Acknowledge and take responsibility. Do not ignore, deny, or cast blame when failure occurs.

Remember the words of Winston Churchill, “Success is not final, failure is not fatal: it is the courage to continue that counts.”

Do not hesitate to act. Waiting to act creates a perception of apathy.

Learn from failure and make changes to prevent the same mistakes.

Work to build a series of successful events or programs to reassure the strength of the leadership.

Leading with Joy

Stress usually saps the joy right out of most decision making. The challenges leaders face become foundational reasons why many choose not to lead.

As long as leaders spend their time dealing with conflict resolution, personality differences, and resource management, then the emotional depletion levels will exceed the ability and desire to continue.

There is a joy in leading and there are positive areas to support the future development and growth of any organization. When leadership receives encouragement to create, innovate, initiate, and motivate, the possibilities are endless for success.

The combination of a vision, goals, and plans, coupled with the authority to lead excites joy in leading.

NO!

Two simple letters, but so hard to use. The result tends to leave a leader overloaded, panic stricken, and stressed out.

Why does this happen? Here are a few possibilities.

Pride: The issue here is the mindset that no one else has the ability to do the job as good as “I” can do it.

Selfishness: When leaders become so focused on their own agenda or desires, saying “yes” creates a busy appearance and pads the ego.

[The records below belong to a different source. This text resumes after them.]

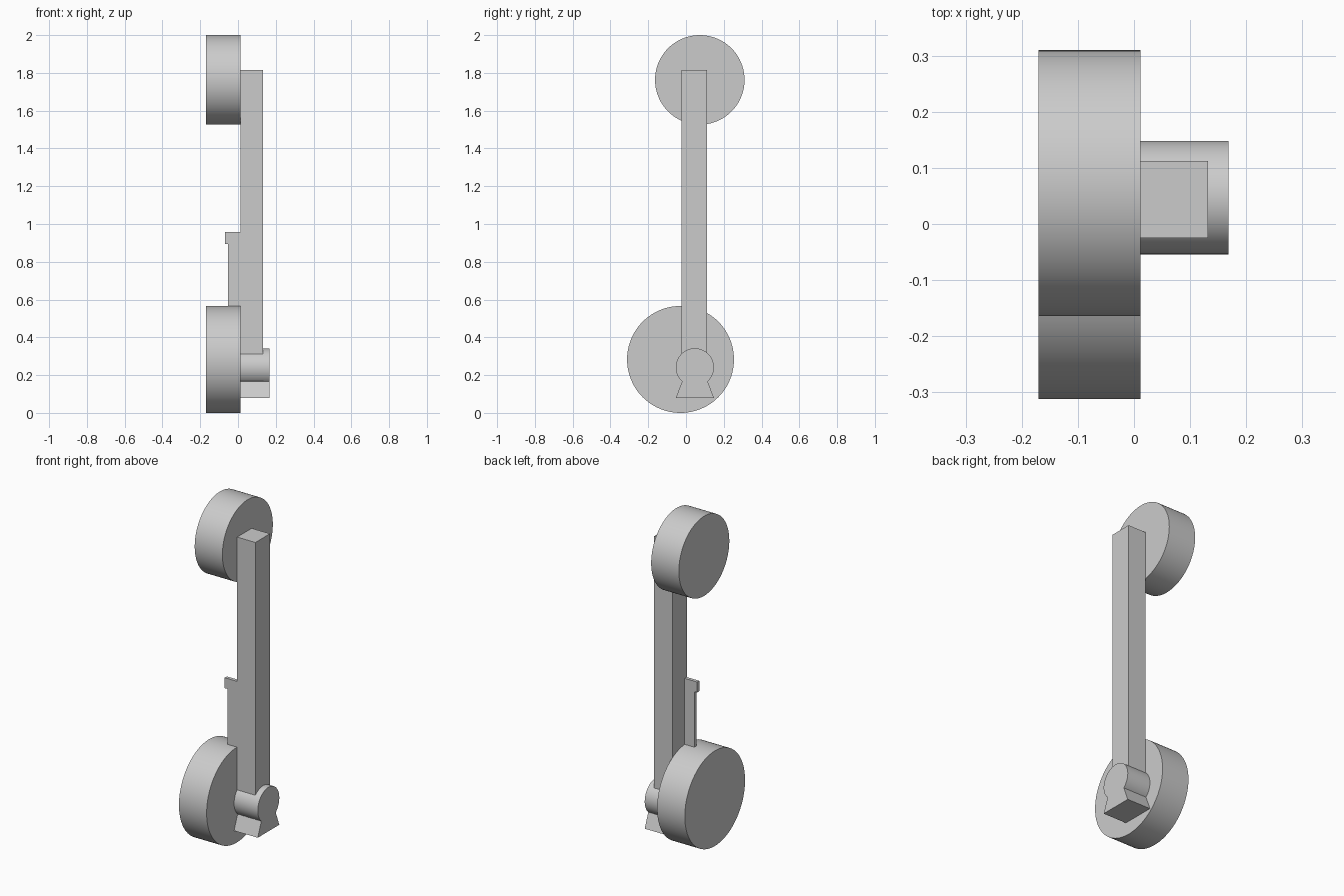
import bpy, bmesh, math
from mathutils import Matrix, Vector

if "Cube" in bpy.data.objects:
    bpy.data.objects.remove(bpy.data.objects["Cube"])

grey = bpy.data.materials.new("plain grey")
grey.use_nodes = True
colour = (0.6, 0.6, 0.6, 1)
grey.diffuse_color = colour
grey.node_tree.nodes["Principled BSDF"].inputs["Base Color"].default_value = colour


def add_object(name, bm):
    bmesh.ops.recalc_face_normals(bm, faces=bm.faces)
    mesh = bpy.data.meshes.new(name)
    bm.to_mesh(mesh)
    bm.free()
    mesh.materials.append(grey)
    obj = bpy.data.objects.new(name, mesh)
    bpy.context.collection.objects.link(obj)
    bpy.ops.object.select_all(action="DESELECT")
    obj.select_set(True)
    bpy.context.view_layer.objects.active = obj
    bpy.ops.object.shade_smooth_by_angle(angle=math.radians(30))
    return obj


def extrude_profile(name, points, offset):
    """Close a flat profile and sweep it along the offset."""
    bm = bmesh.new()
    face = bm.faces.new([bm.verts.new(p) for p in points])
    swept = bmesh.ops.extrude_face_region(bm, geom=[face])["geom"]
    verts = [v for v in swept if isinstance(v, bmesh.types.BMVert)]
    bmesh.ops.translate(bm, verts=verts, vec=Vector(offset))
    return add_object(name, bm)


def disc(name, x0, x1, y, z, radius):
    bm = bmesh.new()
    place = Matrix.Translation(((x0 + x1) / 2, y, z)) @ Matrix.Rotation(math.pi / 2, 4, "Y")
    bmesh.ops.create_cone(bm, cap_ends=True, segments=96, radius1=radius,
                          radius2=radius, depth=x1 - x0, matrix=place)
    return add_object(name, bm)


inner = 0.012   # plane where the discs meet the bar

# Earpiece and mouthpiece discs
disc("upper_disc", -0.17, inner, 0.073, 1.763, 0.237)
disc("lower_disc", -0.17, inner, -0.029, 0.283, 0.283)

# Long square bar
bar = [(inner, -0.025, 0.17), (0.132, -0.025, 0.17),
       (0.132, 0.112, 0.17), (inner, 0.112, 0.17)]
extrude_profile("handle_bar", bar, (0, 0, 1.645))

# Keyhole-shaped peg: round head over a flared foot
cy, cz, r = 0.047, 0.241, 0.101
neck = math.radians(42)
steps = 64
sweep = 2 * math.pi - 2 * neck
keyhole = []
for i in range(steps + 1):
    a = -math.pi / 2 + neck + sweep * i / steps
    keyhole.append((inner, cy + r * math.cos(a), cz + r * math.sin(a)))
keyhole += [(inner, cy - r, 0.08), (inner, cy + r, 0.08)]
extrude_profile("keyhole_peg", keyhole, (0.156, 0, 0))

# Thin hooked tab, flush with the front of the bar
y = -0.025
tab = [(inner, y, 0.5), (-0.053, y, 0.5), (-0.053, y, 0.895),
       (-0.07, y, 0.895), (-0.07, y, 0.957), (inner, y, 0.957)]
extrude_profile("hooked_tab", tab, (0, 0.02, 0))
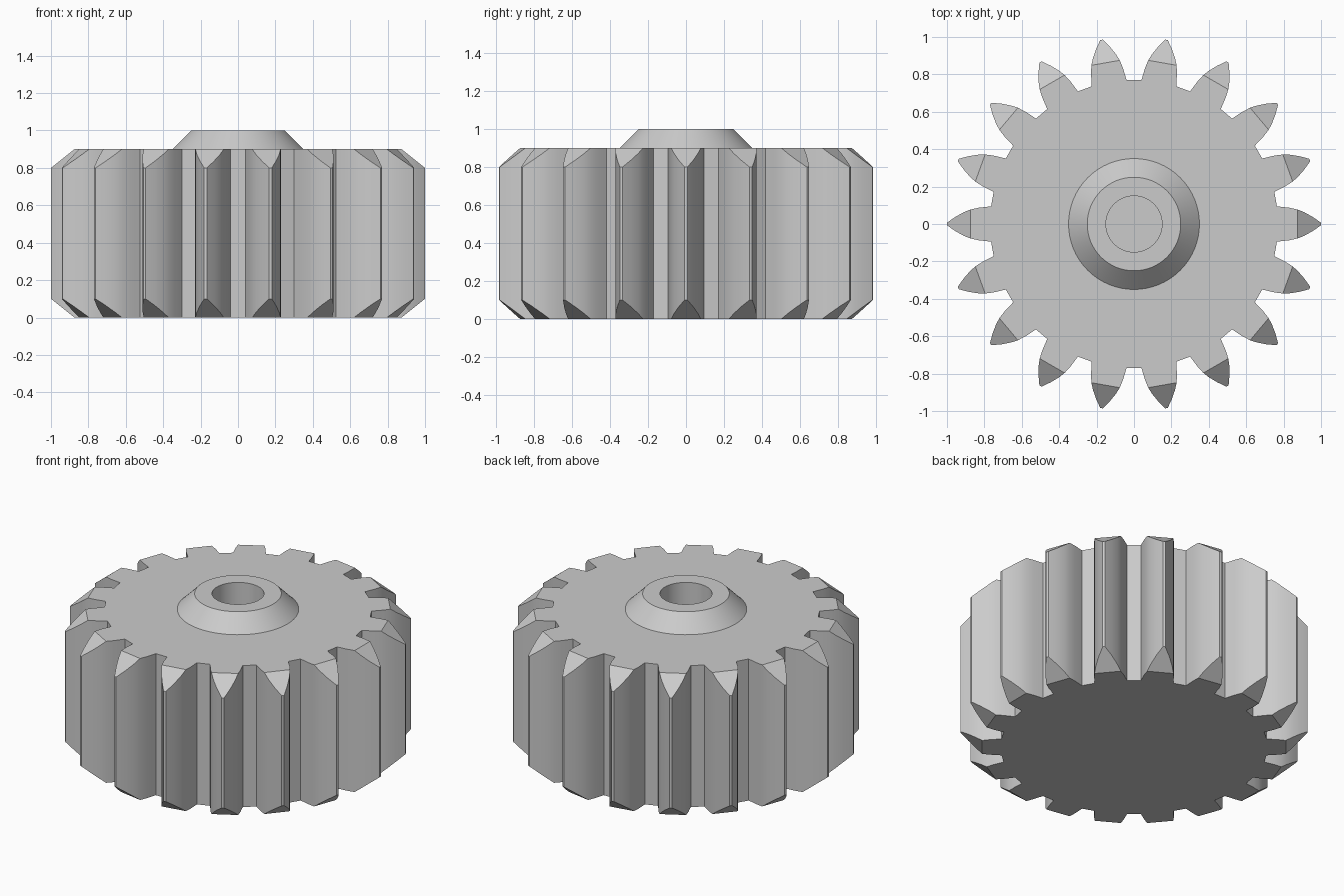
import bpy
import bmesh
from math import sin, cos, tau, radians

if "Cube" in bpy.data.objects:
    bpy.data.objects.remove(bpy.data.objects["Cube"])

TEETH = 18
HEIGHT, CHAMFER_START, CHAMFER_SLOPE = 0.9, 0.875, 0.8
HUB_SEGMENTS = 64
# Half tooth outline: (distance from axis, half width), root to tip
FLANK = [(0.764, 0.095), (0.785, 0.092), (0.83, 0.087), (0.875, 0.077),
         (0.91, 0.063), (0.955, 0.038), (1.0, 0.007)]

steel = bpy.data.materials.new("grey steel")
steel.use_nodes = True
colour = (0.6, 0.6, 0.6, 1)
steel.diffuse_color = colour
steel.node_tree.nodes["Principled BSDF"].inputs["Base Color"].default_value = colour


def finish(name, bm):
    """Turn a bmesh into a named, smooth-shaded object."""
    mesh = bpy.data.meshes.new(name)
    bm.to_mesh(mesh)
    bm.free()
    mesh.materials.append(steel)
    obj = bpy.data.objects.new(name, mesh)
    bpy.context.collection.objects.link(obj)
    bpy.ops.object.select_all(action='DESELECT')
    obj.select_set(True)
    bpy.context.view_layer.objects.active = obj
    bpy.ops.object.shade_smooth_by_angle(angle=radians(25))


def ring(bm, radius, z):
    return [bm.verts.new((radius * cos(tau * i / HUB_SEGMENTS),
                          radius * sin(tau * i / HUB_SEGMENTS), z))
            for i in range(HUB_SEGMENTS)]


def bridge(bm, lower, upper):
    n = len(lower)
    for i in range(n):
        j = (i + 1) % n
        bm.faces.new((lower[i], lower[j], upper[j], upper[i]))


# Toothed body with bevelled tooth ends
bm = bmesh.new()
outline = [(r, -w) for r, w in FLANK] + [(r, w) for r, w in reversed(FLANK)]
low, high = [], []
for t in range(TEETH):
    c, s = cos(tau * t / TEETH), sin(tau * t / TEETH)
    for r, w in outline:
        cut = max(0, r - CHAMFER_START) * CHAMFER_SLOPE
        x, y = r * c - w * s, r * s + w * c
        low.append(bm.verts.new((x, y, cut)))
        high.append(bm.verts.new((x, y, HEIGHT - cut)))
bridge(bm, low, high)

# Sloped tooth ends, then the flat faces inside them
size = len(outline)
first = [r for r, w in FLANK].index(CHAMFER_START)
for t in range(TEETH):
    tip = slice(t * size + first, (t + 1) * size - first)
    bm.faces.new(high[tip])
    bm.faces.new(low[tip][::-1])
inner = [i for i in range(len(low)) if first >= i % size or i % size >= size - 1 - first]
bm.faces.new([low[i] for i in reversed(inner)])
rim = [high[i] for i in inner]
hub_base = ring(bm, 0.35, HEIGHT)
edges = []
for loop in (rim, hub_base):
    for a, b in zip(loop, loop[1:] + loop[:1]):
        edges.append(bm.edges.get((a, b)) or bm.edges.new((a, b)))
bmesh.ops.triangle_fill(bm, use_beauty=True, edges=edges, normal=(0, 0, 1))
bmesh.ops.recalc_face_normals(bm, faces=bm.faces)
finish("gear_body", bm)

# Conical hub with a blind bore
bm = bmesh.new()
rings = [ring(bm, r, z) for r, z in
         [(0.35, HEIGHT), (0.25, 1.0), (0.15, 1.0), (0.15, 0.1)]]
for a, b in zip(rings, rings[1:]):
    bridge(bm, a, b)
bm.faces.new(rings[-1])
finish("hub_and_bore", bm)
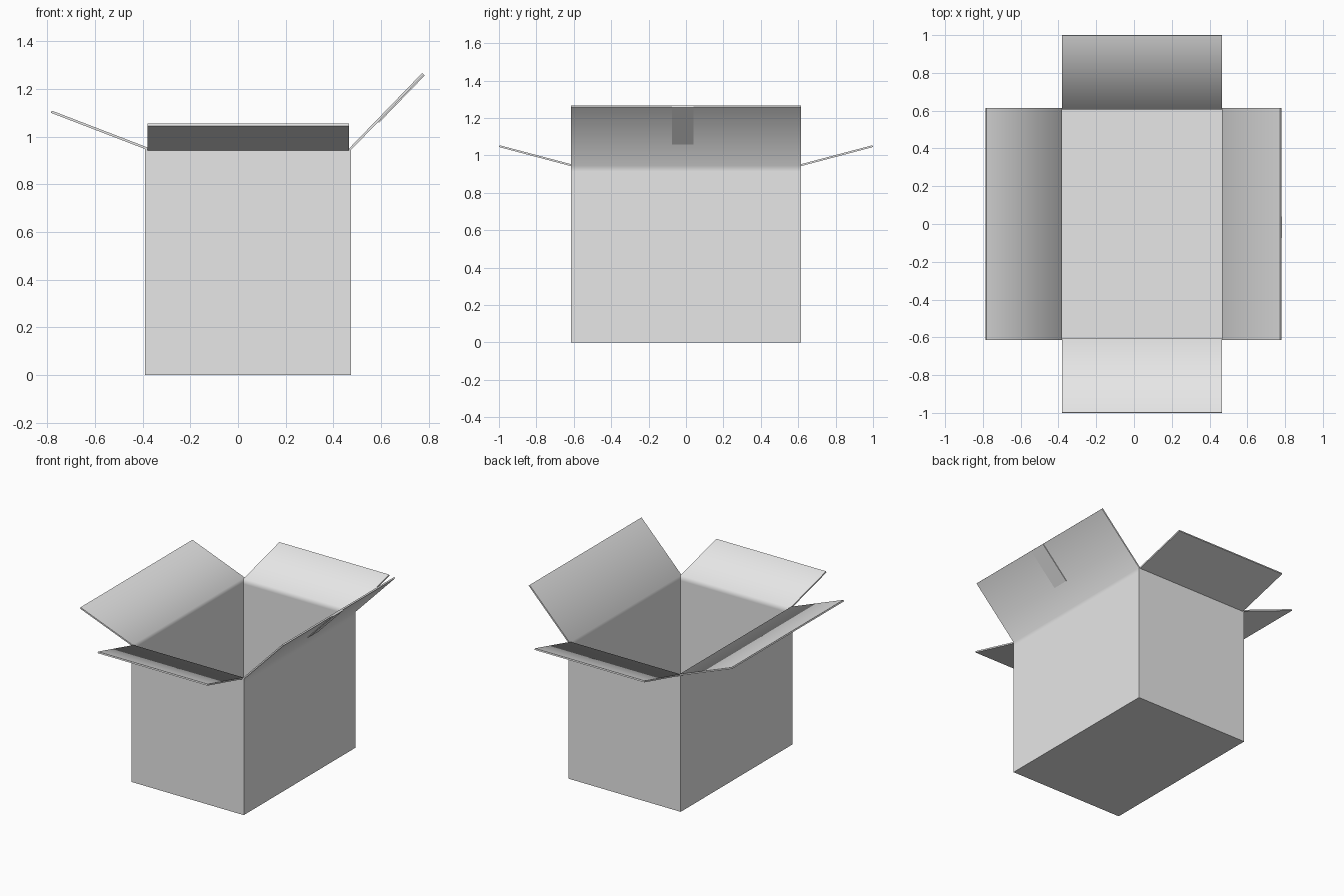
import bpy, bmesh, math
from mathutils import Vector

cube = bpy.data.objects.get("Cube")
if cube:
    bpy.data.objects.remove(cube, do_unlink=True)

# One plain grey for the whole carton
grey = bpy.data.materials.new("plain grey card")
grey.use_nodes = True
grey.diffuse_color = (0.8, 0.8, 0.8, 1)
grey.node_tree.nodes["Principled BSDF"].inputs["Base Color"].default_value = (0.8, 0.8, 0.8, 1)

T = 0.01                       # card thickness
RIGHT, LEFT, DEPTH = -0.39, 0.475, 0.615   # outer wall positions


def finish(name, bm, soft=()):
    """Shade smooth with sharp corners, except the edges listed as soft."""
    bmesh.ops.recalc_face_normals(bm, faces=bm.faces)
    for f in bm.faces:
        f.smooth = True
    for e in bm.edges:
        e.smooth = e in soft or e.calc_face_angle(0) < math.radians(1)
    mesh = bpy.data.meshes.new(name)
    bm.to_mesh(mesh)
    bm.free()
    mesh.materials.append(grey)
    obj = bpy.data.objects.new(name, mesh)
    bpy.context.collection.objects.link(obj)
    return obj


def side(name, hinge, tip, span, place, soft_outside=False):
    """Wall and its folded flap: a bent card profile swept across span."""
    hinge, tip = Vector(hinge), Vector(tip)
    d = (tip - hinge).normalized()
    wall_n, flap_n = Vector((-1, 0)), Vector((-d.y, d.x))
    mitre = (wall_n + flap_n) / (1 + wall_n.dot(flap_n))
    outer = [Vector((hinge.x, 0)), hinge - Vector((0, 0.03)), hinge, tip]
    offsets = [wall_n, wall_n, mitre, flap_n]
    inner = [p + n * T for p, n in zip(outer, offsets)]

    bm = bmesh.new()
    rows = [[bm.verts.new(place(p.x, v, p.y)) for v in span for p in (o, i)]
            for o, i in zip(outer, inner)]
    # each row holds: outer start, inner start, outer end, inner end
    for a, b in zip(rows, rows[1:]):
        for i, j in ((0, 1), (1, 3), (3, 2), (2, 0)):
            bm.faces.new((a[i], a[j], b[j], b[i]))
    for r in (rows[0], rows[-1]):
        bm.faces.new((r[0], r[1], r[3], r[2]))
    fold = rows[2]
    soft = [bm.edges.get((fold[1], fold[3]))]
    if soft_outside:
        soft.append(bm.edges.get((fold[0], fold[2])))
    return finish(name, bm, soft)


def slab(name, corners, direction):
    """Thin plate from four corners, thickened along direction."""
    bm = bmesh.new()
    face = bm.faces.new([bm.verts.new(c) for c in corners])
    new = bmesh.ops.extrude_face_region(bm, geom=[face], use_keep_orig=True)["geom"]
    bmesh.ops.translate(bm, verts=[g for g in new if isinstance(g, bmesh.types.BMVert)],
                        vec=direction)
    return finish(name, bm)


# Side walls with their flaps, running the full depth
full = (-DEPTH, DEPTH)
left_hinge, left_tip = Vector((LEFT, 0.945)), Vector((0.78, 1.26))
side("left_wall_and_flap", left_hinge, left_tip, full,
     lambda u, v, z: (u, v, z), soft_outside=True)
side("right_wall_and_flap", (-RIGHT, 0.948), (0.785, 1.1), full,
     lambda u, v, z: (-u, v, z))

# Front and back walls with flaps, fitted between the side walls
between = (RIGHT + T, LEFT - T)
for name, s in (("front", -1), ("back", 1)):
    side(name + "_wall_and_flap", (DEPTH, 0.943), (1.0, 1.045), between,
         lambda u, v, z, s=s: (v, s * u, z))

# Floor panel
x0, x1 = between
y = DEPTH - T
slab("floor_panel", [(x0, -y, 0), (x1, -y, 0), (x1, y, 0), (x0, y, 0)], (0, 0, T))

# Strip of tape on the outside of the left flap
a, b = left_hinge.lerp(left_tip, 0.37), left_tip
n = Vector((b.y - a.y, 0, a.x - b.x)).normalized()
slab("tape_strip", [(p.x, v, p.y) for p, v in
                    ((a, -0.075), (a, 0.04), (b, 0.04), (b, -0.075))], n * 0.005)
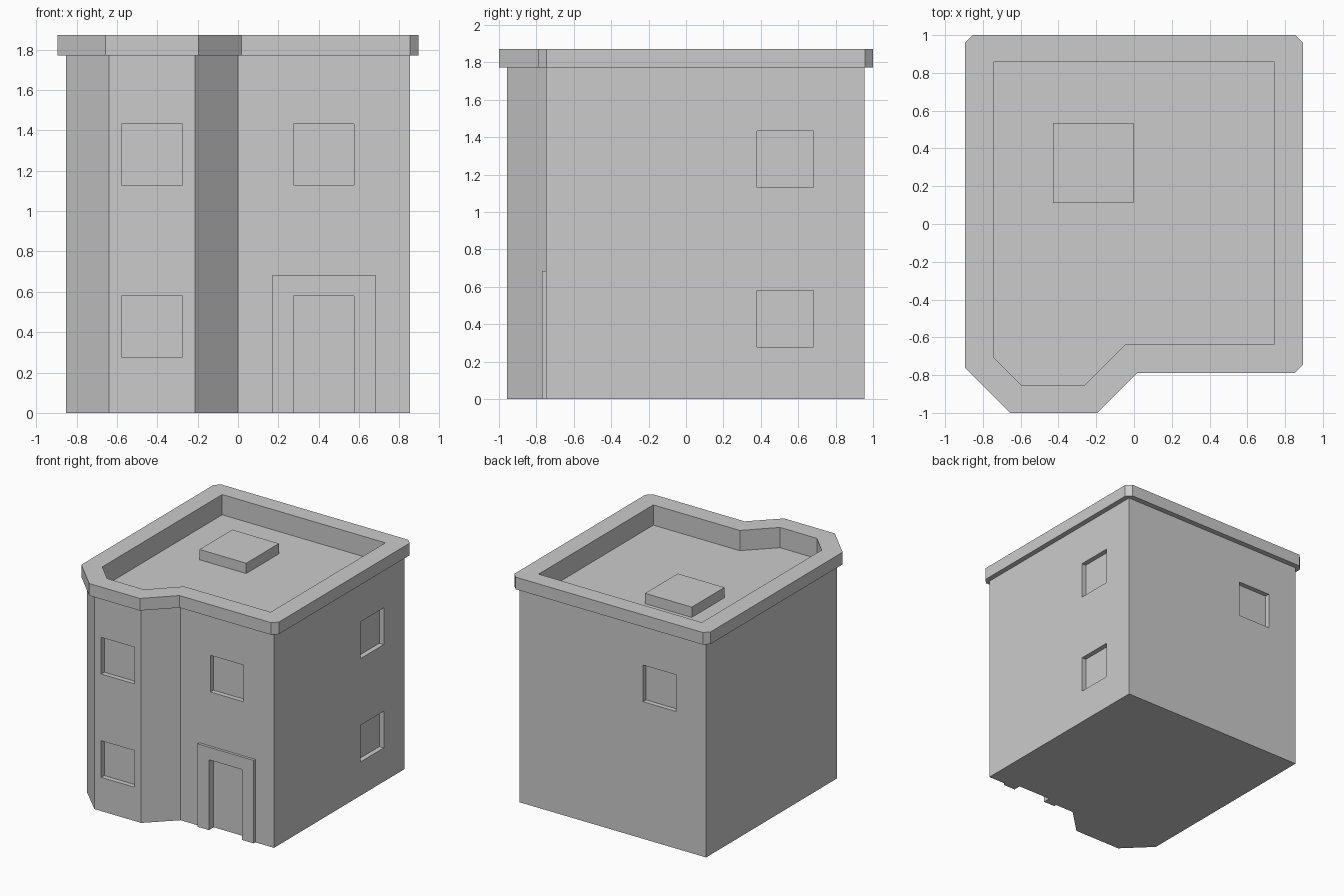
import bpy, bmesh

if "Cube" in bpy.data.objects:
    bpy.data.objects.remove(bpy.data.objects["Cube"])


def build(name, solids):
    """Make one mesh from extruded outlines: (points, z0, z1), counter-clockwise."""
    bm = bmesh.new()
    for points, z0, z1 in solids:
        low = [bm.verts.new((x, y, z0)) for x, y in points]
        high = [bm.verts.new((x, y, z1)) for x, y in points]
        bm.faces.new(low[::-1])
        bm.faces.new(high)
        n = len(points)
        for i in range(n):
            j = (i + 1) % n
            bm.faces.new((low[i], low[j], high[j], high[i]))
    mesh = bpy.data.meshes.new(name)
    bm.to_mesh(mesh)
    bm.free()
    ob = bpy.data.objects.new(name, mesh)
    bpy.context.collection.objects.link(ob)
    return ob


def rect(x0, x1, y0, y1):
    return [(x0, y0), (x1, y0), (x1, y1), (x0, y1)]


def cut(ob, cutter):
    mod = ob.modifiers.new("cut", "BOOLEAN")
    mod.operation = "DIFFERENCE"
    mod.solver = "EXACT"
    mod.object = cutter
    bpy.context.view_layer.objects.active = ob
    bpy.ops.object.modifier_apply(modifier=mod.name)


W, BACK, FRONT, BAY = 0.852, 0.955, -0.748, -0.956
EAVE, TOP, ROOF = 1.772, 1.872, 1.705
DEEP = 0.04
LOWER, UPPER = (0.278, 0.58), (1.13, 1.432)

# Walls with the chamfered front bay
walls = build("walls", [([(-W, FRONT), (-0.64, BAY), (-0.213, BAY), (0, FRONT),
                          (W, FRONT), (W, BACK), (-W, BACK)], 0, EAVE)])

# Overhanging parapet with clipped corners
parapet = build("parapet", [([(-0.895, -0.762), (-0.657, -1), (-0.195, -1),
                              (0.018, -0.788), (0.853, -0.788), (0.895, -0.746),
                              (0.895, 0.958), (0.853, 1), (-0.853, 1),
                              (-0.895, 0.958)], EAVE, TOP)])

# Door surround
surround = build("door_surround", [(rect(0.17, 0.682, -0.77, FRONT + 0.002), 0, 0.684)])

# Roof hatch
build("roof_hatch", [(rect(-0.428, -0.002, 0.11, 0.536), ROOF, ROOF + 0.085)])

# Sunken roof inside the parapet
well = build("roof_cutter", [([(-0.745, -0.703), (-0.598, -0.852), (-0.26, -0.852),
                               (-0.045, -0.636), (0.743, -0.636), (0.743, 0.858),
                               (-0.745, 0.858)], ROOF, 2.1)])

# Recesses for the windows and the door
holes = []
for z in (LOWER, UPPER):
    holes.append((rect(-0.578, -0.276, -1.1, BAY + DEEP), *z))
    holes.append((rect(W - DEEP, 1.1, 0.38, 0.682), *z))
holes.append((rect(0.274, 0.576, -1.1, FRONT + DEEP), *UPPER))
holes.append((rect(-0.578, -0.276, BACK - DEEP, 1.1), *UPPER))
holes.append((rect(0.274, 0.576, -1.1, FRONT + DEEP), -0.1, LOWER[1]))
openings = build("opening_cutter", holes)

for ob, cutter in ((walls, well), (walls, openings), (parapet, well), (surround, openings)):
    cut(ob, cutter)
for cutter in (well, openings):
    bpy.data.objects.remove(cutter)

Apathy: When leaders are no longer concerned about others, they might as well say yes because it does not matter whether they get to it or not.

Powerful Communication

How can leaders ensure their message is understood?

Have a clear understanding of the past, present, and future. How did you get here? Where are you now? What direction are you headed?

Prepare a strong defense as to why you are communicating this specific message at this specific time.

Plan how the destination will be reached and communicate it often to ensure no one forgets.

Implement a confirmation brief, which means you ask others to explain what they heard you say.

It takes time and effective communication to get everyone on the same page.

Being the Right Leader

How many times has it been said in relationships, “If only I could find the right person?”

Gloria Steinem once said, “Far too many people are looking for the right person, instead of trying to be the right person.”

If not careful, we can spend all our time searching for the right person, when all we can do is focus on being the right person.

We should focus our life on being the right person and allow that pursuit to direct every attitude, decision, action, and word.

When it does, we will discover the right people will find us.

Making a Difference

Italian TV dinner, Fazoli’s, Macaroni Grill, Massimino’s Cucina Italiana: There is a difference.

Community College, State University, Harvard, Oxford: There is a difference.

Regardless of where we eat, receive our education, or worship, we all know there is a difference.

The same is true in leadership. We see it on every front politically, corporately, educationally, and spiritually. There is a difference.

When it comes to spiritual leadership, are we really making a difference? Have we become complacent, apathetic, or indifferent?

Let us provide the leadership needed today for a better tomorrow and eternity because, in the end, it makes all the difference.

Balance

Balance is almost a forgotten term by many in our world today.

The cultural challenges with balance are weighed in the extremism of our society. A quick glance through Facebook posts or any social media outlet reveals the incredible extremes that exist.

Worse still is the fact that extremism has been carried over into the church. The thought of balance may be mentioned, but rarely applied.

The use of labels such as “left” or “right,” “conservative” or “liberal” indicate how we lack balance.

Until leaders get a solid grasp on the art of balance, unity may not occur.